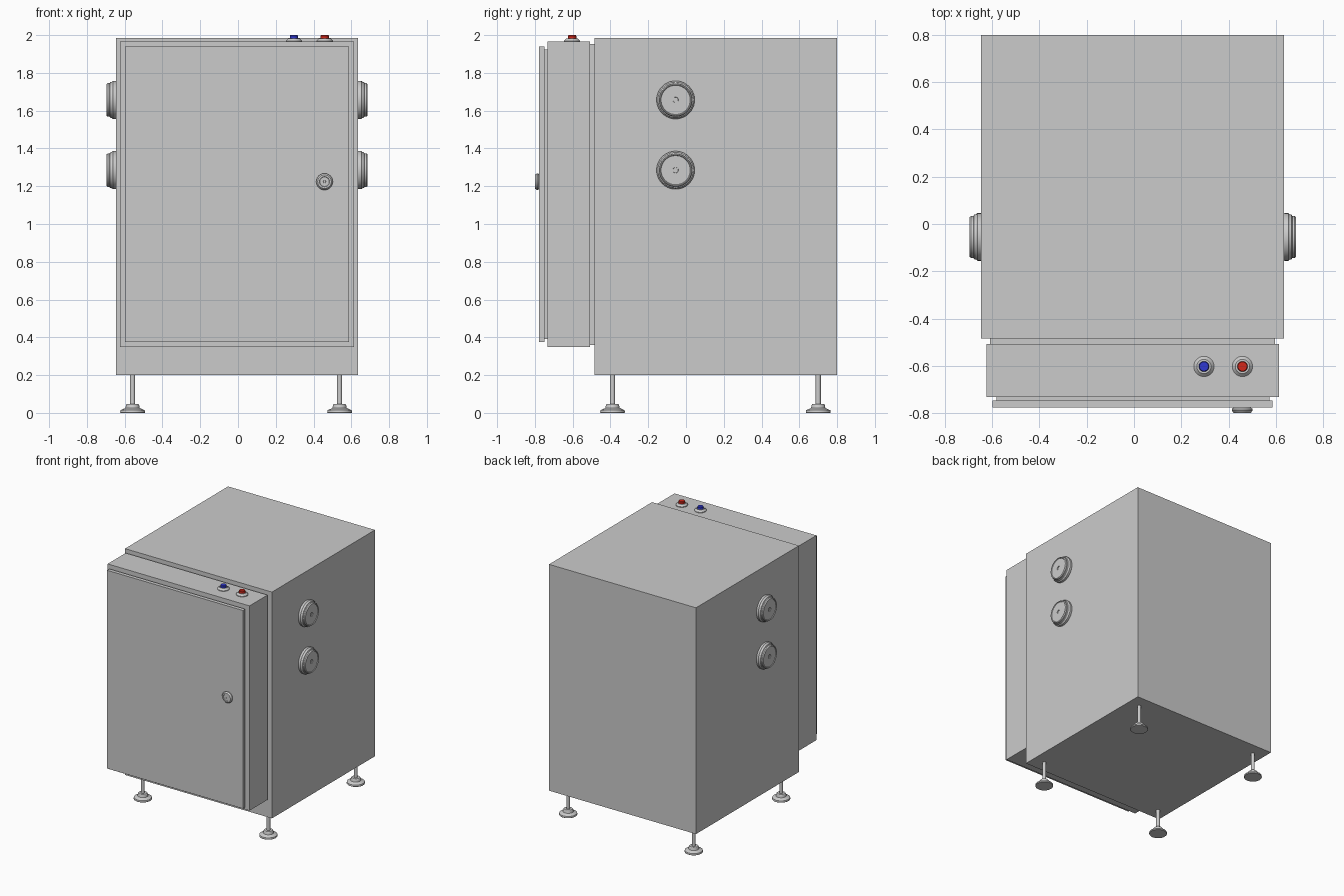
import bpy, bmesh, math
from mathutils import Matrix, Vector

if "Cube" in bpy.data.objects:
    bpy.data.objects.remove(bpy.data.objects["Cube"])


def material(name, color):
    m = bpy.data.materials.new(name)
    m.diffuse_color = color
    m.use_nodes = True
    m.node_tree.nodes["Principled BSDF"].inputs["Base Color"].default_value = m.diffuse_color
    return m


def finish(name, bm, mat=None):
    bmesh.ops.recalc_face_normals(bm, faces=bm.faces)
    me = bpy.data.meshes.new(name)
    bm.to_mesh(me)
    bm.free()
    ob = bpy.data.objects.new(name, me)
    bpy.context.collection.objects.link(ob)
    if mat:
        me.materials.append(mat)
    return ob


def box(name, x, y, z):
    bm = bmesh.new()
    bmesh.ops.create_cube(bm, size=1)
    for v in bm.verts:
        v.co = Vector([(r[0] + r[1]) / 2 + c * (r[1] - r[0])
                       for r, c in zip((x, y, z), v.co)])
    return finish(name, bm)


def lathe(name, profile, loc, axis=(0, 0, 1), mat=None, steps=40):
    """Spin (radius, height) points round an axis; ends lie on the axis."""
    bm = bmesh.new()
    vs = [bm.verts.new((r, 0, h)) for r, h in profile]
    edges = [bm.edges.new(p) for p in zip(vs, vs[1:])]
    bmesh.ops.spin(bm, geom=vs + edges, cent=(0, 0, 0), axis=(0, 0, 1),
                   angle=2 * math.pi, steps=steps)
    bmesh.ops.remove_doubles(bm, verts=bm.verts, dist=1e-5)
    rot = Vector((0, 0, 1)).rotation_difference(Vector(axis)).to_matrix().to_4x4()
    bmesh.ops.transform(bm, matrix=Matrix.Translation(loc) @ rot, verts=bm.verts)
    ob = finish(name, bm, mat)
    bpy.ops.object.select_all(action='DESELECT')
    ob.select_set(True)
    bpy.context.view_layer.objects.active = ob
    bpy.ops.object.shade_smooth_by_angle(angle=math.radians(30))
    return ob


# Cabinet, front housing and door, with recessed necks between them
box("cabinet_body", (-.647, .635), (-.484, .80), (.20, 1.985))
box("housing_neck", (-.61, .597), (-.507, -.484), (.36, 1.952))
box("front_housing", (-.625, .613), (-.732, -.507), (.35, 1.965))
box("door_neck", (-.583, .573), (-.748, -.732), (.39, 1.925))
box("door_panel", (-.598, .587), (-.777, -.748), (.376, 1.939))

# Door lock with a small centre recess
lathe("door_lock", [(0, 0), (.037, 0), (.044, .006), (.044, .013), (.036, .023),
                    (.027, .023), (.025, .020), (.007, .020), (.006, .016), (0, .016)],
      (.458, -.777, 1.224), (0, -1, 0))

# Push buttons on top of the housing
for colour, x, rgba in (("blue", .296, (.03, .04, .65, 1)),
                        ("red", .459, (.65, .02, .01, 1))):
    lathe(colour + "_button_collar", [(0, 0), (.043, 0), (.043, .005), (.03, .018),
                                      (.026, .018), (.026, .013), (0, .013)],
          (x, -.603, 1.965))
    lathe(colour + "_button_cap", [(0, 0), (.022, 0), (.022, .031), (.019, .035), (0, .035)],
          (x, -.603, 1.965), mat=material(colour + "_plastic", rgba))

# Round ports, two on each side
port = [(0, 0), (.1, 0), (.101, .003), (.101, .018), (.096, .023), (.094, .032),
        (.089, .035), (.089, .044), (.084, .051), (.08, .051), (.077, .046),
        (.015, .046), (.014, .040), (0, .040)]
for side, x, d in (("left", -.645, -1), ("right", .635, 1)):
    for level, z in (("lower", 1.285), ("upper", 1.657)):
        lathe(f"{level}_{side}_port", port, (x, -.055, z), (d, 0, 0))

# Levelling feet
foot = [(0, 0), (.064, 0), (.066, .003), (.064, .014), (.038, .026), (.034, .044),
        (.030, .048), (.0135, .048), (.0135, .205), (0, .205)]
for fb, y in (("front", -.389), ("back", .70)):
    for lr, x in (("left", -.558), ("right", .538)):
        lathe(f"{fb}_{lr}_foot", foot, (x, y, 0))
+ + + +
## Work item
Which lines hold the string "verts"? Copy all of them from the data above.

## Reply to the exercise
    for v in bm.verts:
    vs = [bm.verts.new((r, 0, h)) for r, h in profile]
    bmesh.ops.remove_doubles(bm, verts=bm.verts, dist=1e-5)
    bmesh.ops.transform(bm, matrix=Matrix.Translation(loc) @ rot, verts=bm.verts)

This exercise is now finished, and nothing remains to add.